Kante and his excellent midfield partner Danny Drinkwater intelligently follow the press set out by the front men. Swansea, a team known for his passing qualities, had no answer for it on Saturday, giving the ball away regularly in a game that ended 3-0 to Leicester but could have been much more. In Kante they have a player with all the qualities needed to take an attack from one penalty box to the other in less than 10 seconds.

Mahrez would get all the goals, for his first ever professional hat-trick, and throughout the second half the fans in unison put a twist on the popular Toure brothers chant by using the names of Mahrez and Kante. It was an appropriate soundtrack to a Hollywood script. Jamie Vardy has rightfully got the headlines as the main actor but there have been no better supporting roles played than those by Mahrez and Kante who may go on to play bigger roles for the rest of the season than the English record breaker.

All three form a fantastic partnership that has bigger companies with deeper pockets dreaming of casting them elsewhere.

For now, though, they remain league leaders.

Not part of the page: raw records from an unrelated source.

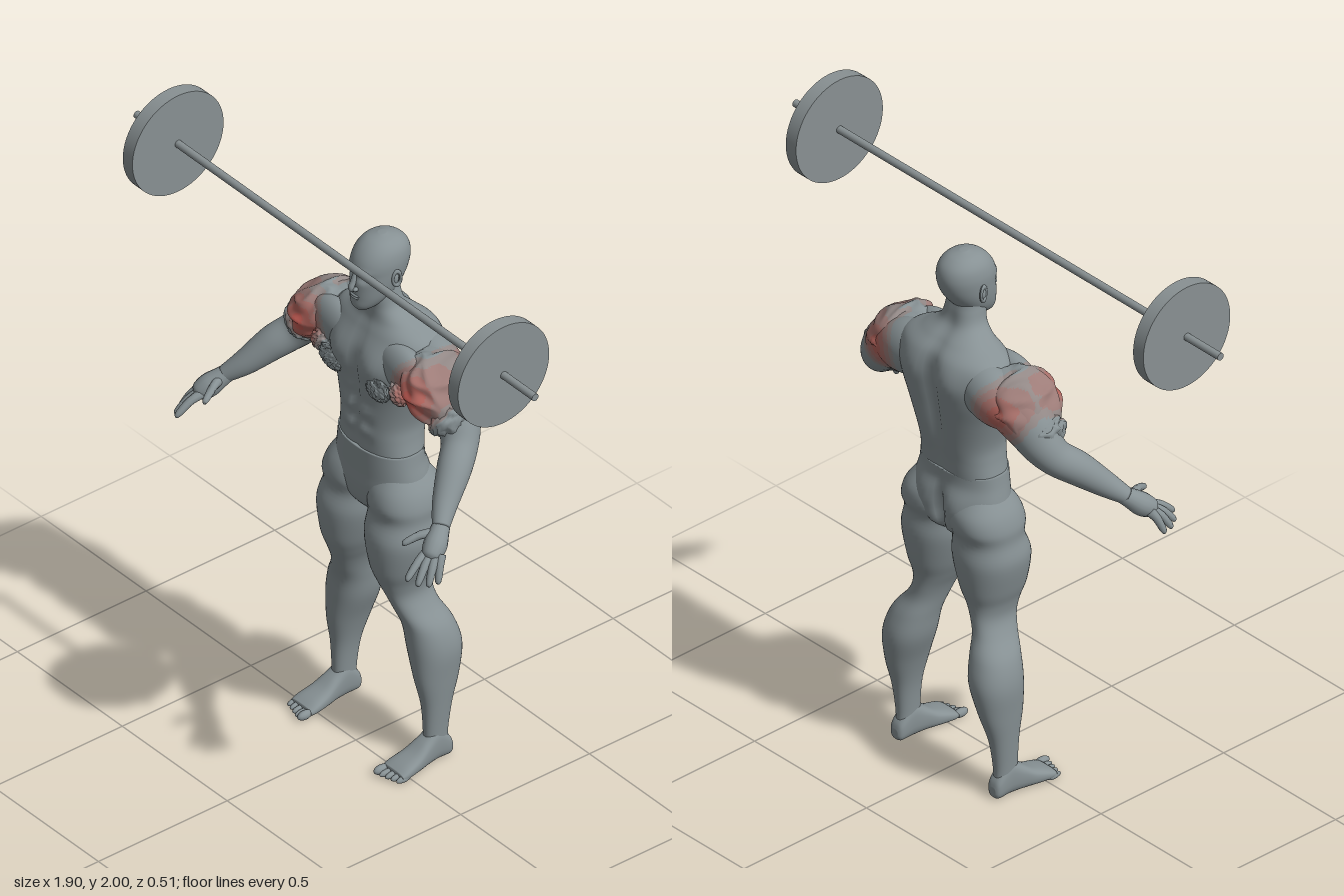
import * as THREE from 'three';
import { mergeVertices, mergeGeometries } from 'three/addons/utils/BufferGeometryUtils.js';

const V = (x, y, z) => new THREE.Vector3(x, y, z);
const bell = (d, w) => Math.exp(-(d * d) / (w * w));
const paint = (name, color) => Object.assign(new THREE.MeshStandardMaterial({ color }), { name });

// smooth interpolation of rows of numbers
function refine(rows, steps) {
  const out = [];
  const last = rows.length - 1;
  for (let k = 0; k <= last * steps; k++) {
    const i = Math.min(Math.floor(k / steps), last - 1), t = k / steps - i;
    const p = [rows[Math.max(i - 1, 0)], rows[i], rows[i + 1], rows[Math.min(i + 2, last)]];
    out.push(rows[0].map((_, c) => {
      const [a, b, d, e] = p.map((r) => r[c]);
      return b + 0.5 * t * (d - a + t * (2 * a - 5 * b + 4 * d - e + t * (3 * (b - d) + e - a)));
    }));
  }
  return out;
}

// turn faces outward, whichever way they were built
function outward(geo) {
  const p = geo.attributes.position, ix = geo.index.array;
  const a = V(), b = V(), c = V();
  let vol = 0;
  for (let i = 0; i < ix.length; i += 3) {
    [a, b, c].forEach((v, k) => v.fromBufferAttribute(p, ix[i + k]));
    vol += a.dot(b.cross(c));
  }
  if (vol < 0) for (let i = 0; i < ix.length; i += 3) [ix[i], ix[i + 1]] = [ix[i + 1], ix[i]];
  geo.computeVertexNormals();
  return geo;
}

// closed skin over rings of points
function skin(rings) {
  const n = rings[0].length, pts = rings.flat(), idx = [];
  for (let r = 0; r < rings.length - 1; r++) for (let i = 0; i < n; i++) {
    const a = r * n + i, b = r * n + (i + 1) % n;
    idx.push(a, a + n, b, b, a + n, b + n);
  }
  [[0, 1], [rings.length - 1, -1]].forEach(([r, dir]) => {
    const mid = rings[r].reduce((s, v) => s.add(v), V()).divideScalar(n);
    const m = pts.push(mid) - 1;
    for (let i = 0; i < n; i++) {
      const a = r * n + i, b = r * n + (i + 1) % n;
      idx.push(m, ...(dir > 0 ? [a, b] : [b, a]));
    }
  });
  const geo = new THREE.BufferGeometry().setFromPoints(pts);
  geo.setIndex(idx);
  return outward(geo);
}

// stack of rounded sections, rows: [height, x0, x1, z0, z1]
function stack(rows, shape = (p) => p, n = 40, power = 0.9, steps = 5) {
  return skin(refine(rows, steps).map(([y, x0, x1, z0, z1]) => Array.from({ length: n }, (_, i) => {
    const t = (i / n) * Math.PI * 2, c = Math.cos(t), s = Math.sin(t);
    const px = Math.sign(c) * Math.abs(c) ** power, pz = Math.sign(s) * Math.abs(s) ** power;
    return shape(V((x0 + x1) / 2 + px * (x1 - x0) / 2, y, (z0 + z1) / 2 + pz * (z1 - z0) / 2), s);
  })));
}

// round limb along a path, rows: [x, y, z, radius]
function limb(rows, n = 20, steps = 5) {
  const path = refine(rows, steps);
  return skin(path.map(([x, y, z, r], k) => {
    const a = path[Math.max(k - 1, 0)], b = path[Math.min(k + 1, path.length - 1)];
    const t = V(b[0] - a[0], b[1] - a[1], b[2] - a[2]).normalize();
    const u = V(0.3, 0.2, -1).cross(t).normalize(), w = t.clone().cross(u);
    return Array.from({ length: n }, (_, i) => {
      const q = (i / n) * Math.PI * 2;
      return V(x, y, z).addScaledVector(u, r * Math.cos(q)).addScaledVector(w, r * Math.sin(q));
    });
  }));
}

// ellipsoid with optional wrinkles
function blob(pos, size, wrinkle = 0, freq = 5, turn = 0, seg = 20) {
  let geo = new THREE.SphereGeometry(1, seg * 2, seg);
  geo.deleteAttribute('uv');
  geo.deleteAttribute('normal');
  geo = mergeVertices(geo);
  const p = geo.attributes.position, v = V();
  for (let i = 0; i < p.count; i++) {
    v.fromBufferAttribute(p, i);
    const f = Math.sin(v.x * freq + 2 * Math.sin(v.y * freq)) * Math.cos(v.z * freq + Math.sin(v.x * freq * 1.4));
    v.multiplyScalar(1 - wrinkle * Math.abs(f) + wrinkle * 0.4);
    p.setXYZ(i, v.x, v.y, v.z);
  }
  geo.scale(...size).rotateZ(turn).translate(...pos);
  return outward(geo);
}

// split faces into colour groups by distance from the shoulder, counting depth less
function fade(geo) {
  const centre = V(0.265, 1.405, -0.08), limits = [0.045, 0.064, 0.081, 0.097, 0.112];
  const p = geo.attributes.position, ix = geo.index.array, v = V(), sets = [...limits, 0].map(() => []);
  for (let i = 0; i < ix.length; i += 3) {
    const m = V();
    for (let k = 0; k < 3; k++) m.add(v.fromBufferAttribute(p, ix[i + k]));
    const d = m.divideScalar(3).sub(centre).multiply(V(1, 1, 0.4)).length(), s = limits.findIndex((l) => d < l);
    sets[s < 0 ? limits.length : s].push(ix[i], ix[i + 1], ix[i + 2]);
  }
  geo.setIndex(sets.flat());
  let start = 0;
  sets.forEach((s, k) => { geo.addGroup(start, s.length, k); start += s.length; });
  return geo;
}

export function createModel() {
  const model = new THREE.Group();
  const skinGrey = paint('body grey', 0x879194), metal = paint('metal grey', 0x899193);
  const reds = [paint('muscle red', 0xc05a52), paint('warm red', 0xb4645c), paint('soft red', 0xa9706a),
    paint('dusty red', 0x9d7c78), paint('faded red', 0x928886), skinGrey];
  const add = (name, geo, mat = skinGrey) => {
    const mesh = new THREE.Mesh(geo, mat);
    mesh.name = name;
    model.add(mesh);
  };
  const pair = (name, geo, mat) => {
    add('left' + name, geo, mat);
    add('right' + name, outward(geo.clone().scale(-1, 1, 1)), mat);
  };
  const even = (rows) => rows.map(([y, w, f, b]) => [y, -w, w, b, f]);

  // torso with chest, abdominal and spine relief
  add('torso', stack(even([[1.08, 0.153, -0.004, -0.198], [1.14, 0.143, 0, -0.208], [1.2, 0.144, 0.002, -0.222],
    [1.3, 0.172, 0.003, -0.24], [1.38, 0.2, 0.008, -0.252], [1.45, 0.212, 0, -0.255], [1.51, 0.19, -0.025, -0.24],
    [1.55, 0.125, -0.042, -0.205], [1.59, 0.076, -0.044, -0.165], [1.64, 0.062, -0.038, -0.15], [1.68, 0.058, -0.05, -0.14]]),
  (p, s) => {
    const ax = Math.abs(p.x);
    if (s > 0) {
      p.z += s * (0.02 * bell(ax - 0.085, 0.06) * bell(p.y - 1.41, 0.06) - 0.012 * bell(ax, 0.014) * bell(p.y - 1.3, 0.2));
      p.z += s * 0.006 * bell(ax - 0.035, 0.028) * Math.cos((p.y - 1.16) * 84) * bell(p.y - 1.2, 0.09);
    } else {
      p.z -= s * (0.028 * bell(ax, 0.03) * bell(p.y - 1.35, 0.2));
      p.z += s * 0.012 * bell(ax - 0.09, 0.05) * bell(p.y - 1.45, 0.07);
    }
    return p;
  }, 72, 0.85, 7));

  // shoulder blades and outer chest carry the torso into the arms
  pair('ShoulderBlade', fade(blob([0.18, 1.425, -0.158], [0.14, 0.09, 0.077], 0, 1, -0.3, 36)), reds);
  pair('OuterChest', fade(blob([0.155, 1.435, -0.055], [0.12, 0.08, 0.05], 0, 1, 0, 36)), reds);

  // pelvis with cleft at the back
  add('pelvis', stack(even([[0.83, 0.03, -0.06, -0.13], [0.88, 0.12, -0.01, -0.2], [0.94, 0.18, 0.002, -0.212],
    [1, 0.172, 0.002, -0.212], [1.05, 0.162, 0.002, -0.2], [1.092, 0.156, 0.002, -0.2]]),
  (p, s) => {
    if (s < 0) p.z -= s * (0.035 * bell(p.x, 0.02) * bell(p.y - 0.94, 0.08)) - s * 0.012 * bell(Math.abs(p.x) - 0.08, 0.05) * bell(p.y - 0.97, 0.06);
    return p;
  }, 64));

  // head with brow and eye sockets
  add('head', stack(even([[1.592, 0.022, -0.004, -0.05], [1.61, 0.042, 0.008, -0.09], [1.64, 0.06, 0.008, -0.13],
    [1.68, 0.071, 0.006, -0.165], [1.72, 0.076, 0.004, -0.186], [1.76, 0.077, 0, -0.193], [1.795, 0.068, -0.02, -0.183],
    [1.82, 0.046, -0.05, -0.155], [1.833, 0.012, -0.09, -0.115]]),
  (p, s) => {
    if (s > 0.2) {
      p.z -= 0.013 * bell(Math.abs(p.x) - 0.03, 0.017) * bell(p.y - 1.712, 0.012);
      p.z += 0.006 * bell(Math.abs(p.x) - 0.025, 0.03) * bell(p.y - 1.737, 0.011);
    }
    return p;
  }, 56, 0.95, 8));
  add('nose', mergeGeometries([limb([[0, 1.735, 0, 0.006], [0, 1.7, 0.01, 0.009], [0, 1.68, 0.018, 0.01], [0, 1.67, 0.012, 0.009]], 12),
    blob([0.011, 1.675, 0.01], [0.008, 0.007, 0.01], 0, 1, 0, 6), blob([-0.011, 1.675, 0.01], [0.008, 0.007, 0.01], 0, 1, 0, 6)]));
  add('lips', mergeGeometries([blob([0, 1.648, 0.005], [0.022, 0.005, 0.007], 0, 1, 0, 8), blob([0, 1.64, 0.005], [0.019, 0.005, 0.007], 0, 1, 0, 8)]));
  pair('Eye', blob([0.03, 1.711, -0.02], [0.013, 0.006, 0.01], 0, 1, 0, 8));
  const ear = new THREE.TorusGeometry(0.018, 0.006, 8, 20).scale(0.75, 1.35, 1).rotateY(Math.PI / 2 - 0.3).translate(0.079, 1.707, -0.095);
  pair('Ear', mergeGeometries([ear.deleteAttribute('uv'), blob([0.074, 1.704, -0.093], [0.008, 0.02, 0.012], 0, 1, 0, 8)]));

  // legs
  pair('Leg', stack([[0.03, 0.192, 0.243, -0.175, -0.09], [0.1, 0.19, 0.245, -0.175, -0.09], [0.2, 0.18, 0.252, -0.19, -0.085],
    [0.3, 0.155, 0.26, -0.22, -0.067], [0.4, 0.12, 0.265, -0.235, -0.06], [0.48, 0.106, 0.245, -0.216, -0.055],
    [0.54, 0.094, 0.203, -0.188, -0.037], [0.59, 0.078, 0.181, -0.18, -0.02], [0.64, 0.055, 0.185, -0.183, 0],
    [0.7, 0.03, 0.204, -0.2, 0.02], [0.8, 0.002, 0.225, -0.213, 0.026], [0.87, 0, 0.214, -0.205, 0.005],
    [0.92, 0, 0.213, -0.222, 0.012], [0.97, 0.004, 0.196, -0.216, 0], [1.02, 0.02, 0.16, -0.18, -0.03]]));

  // feet run along z: stacked upright, then laid forward
  const foot = stack([[-0.187, 0.205, 0.232, 0.015, 0.04], [-0.175, 0.192, 0.244, 0, 0.07], [-0.13, 0.186, 0.248, 0, 0.115],
    [-0.085, 0.182, 0.255, 0, 0.09], [-0.04, 0.174, 0.264, 0, 0.06], [0.01, 0.168, 0.27, 0, 0.04], [0.035, 0.17, 0.268, 0.002, 0.028]],
  (p) => V(p.x, Math.max(p.z, 0), p.y), 28, 0.75);
  pair('Foot', foot);
  for (let i = 0; i < 5; i++) {
    const x = 0.182 + i * 0.0195, r = i ? 0.011 : 0.015;
    pair('Toe' + (i + 1), blob([x, r, 0.05 - i * 0.006], [r * 0.95, r, 0.028], 0, 1, 0, 8));
  }

  // arms
  pair('Arm', fade(limb([[0.15, 1.43, -0.13, 0.075], [0.24, 1.41, -0.12, 0.095], [0.31, 1.36, -0.115, 0.085], [0.355, 1.31, -0.11, 0.068],
    [0.39, 1.265, -0.085, 0.057], [0.43, 1.22, -0.03, 0.053], [0.475, 1.155, 0.04, 0.04], [0.515, 1.11, 0.09, 0.027]], 40, 8)), reds);
  pair('ElbowFold', fade(blob([0.342, 1.335, -0.1], [0.055, 0.072, 0.082], 0.22, 5, -0.75)), reds);

  // shoulder muscles, red fading to grey
  pair('ShoulderMuscle', fade(blob([0.272, 1.41, -0.1], [0.085, 0.118, 0.117], 0.13, 3.2, 0.7, 48)), reds);

  // crumpled folds on the chest
  pair('ChestFold', blob([0.112, 1.357, 0.006], [0.05, 0.036, 0.016], 0.4, 7, 0.2, 24));
  pair('ArmpitFold', fade(blob([0.185, 1.375, -0.02], [0.035, 0.04, 0.03], 0.35, 6, 0.4)), reds);

  // hands
  pair('Palm', limb([[0.505, 1.12, 0.075, 0.026], [0.52, 1.1, 0.1, 0.031], [0.538, 1.075, 0.13, 0.037], [0.552, 1.055, 0.158, 0.03], [0.557, 1.048, 0.168, 0.016]], 16));
  const fingers = [[[0.572, 1.06, 0.135], [0.6, 0.982, 0.17]], [[0.565, 1.055, 0.15], [0.595, 0.984, 0.203]],
    [[0.55, 1.055, 0.16], [0.578, 0.99, 0.232]], [[0.535, 1.06, 0.16], [0.55, 1.003, 0.252]], [[0.515, 1.1, 0.105], [0.472, 1.075, 0.205]]];
  fingers.forEach(([a, b], i) => {
    const at = (t, lift, r) => [...a.map((v, k) => v + (b[k] - v) * t + (k === 1 ? lift : 0)), r];
    pair(i < 4 ? 'Finger' + (i + 1) : 'Thumb', limb([at(0, 0, 0.016), at(0.45, 0.01, 0.0135), at(0.85, 0.004, 0.011), at(0.97, 0, 0.007), at(1, 0, 0.003)], 10, 3));
  });

  // barbell
  const rod = (r, len, x, sides) => new THREE.CylinderGeometry(r, r, len, sides).rotateZ(Math.PI / 2).translate(x, 1.823, 0.077);
  add('bar', rod(0.0125, 1.9, 0, 20), metal);
  pair('WeightPlate', rod(0.177, 0.046, 0.776, 64), metal);
  return model;
}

Chelsea, Everton, Liverpool and Man City are Leicester’s next four opponents up to the New Year and with that run most are predicting an inevitable drop off. Ranieri himself still is quick to talk about the team’s number one goal: “Forty points, safe from relegation and then we will see.” Mahrez repeated that statement almost word-for-word in Saturday’s post-match interview.

They won’t be relegated or win the league but one guarantee is that none of the supposed super powers of the league will be looking forward to be playing this relentless team.

In their last 24 Premier League games since the start of April, the Foxes have 54 points. That’s four more than Arsenal and Man City, 11 more than Man United, 14 more than Tottenham and a whopping 19 more than Jose Mourinho’s Chelsea.

“He [Ranieri] has lived for five years in England and still has trouble saying good morning and good afternoon,” Mourinho once said. “He is almost 70, and he has won a Super Cup and another small cup. He’s too old to change mentality.”

How wrong he proved to be.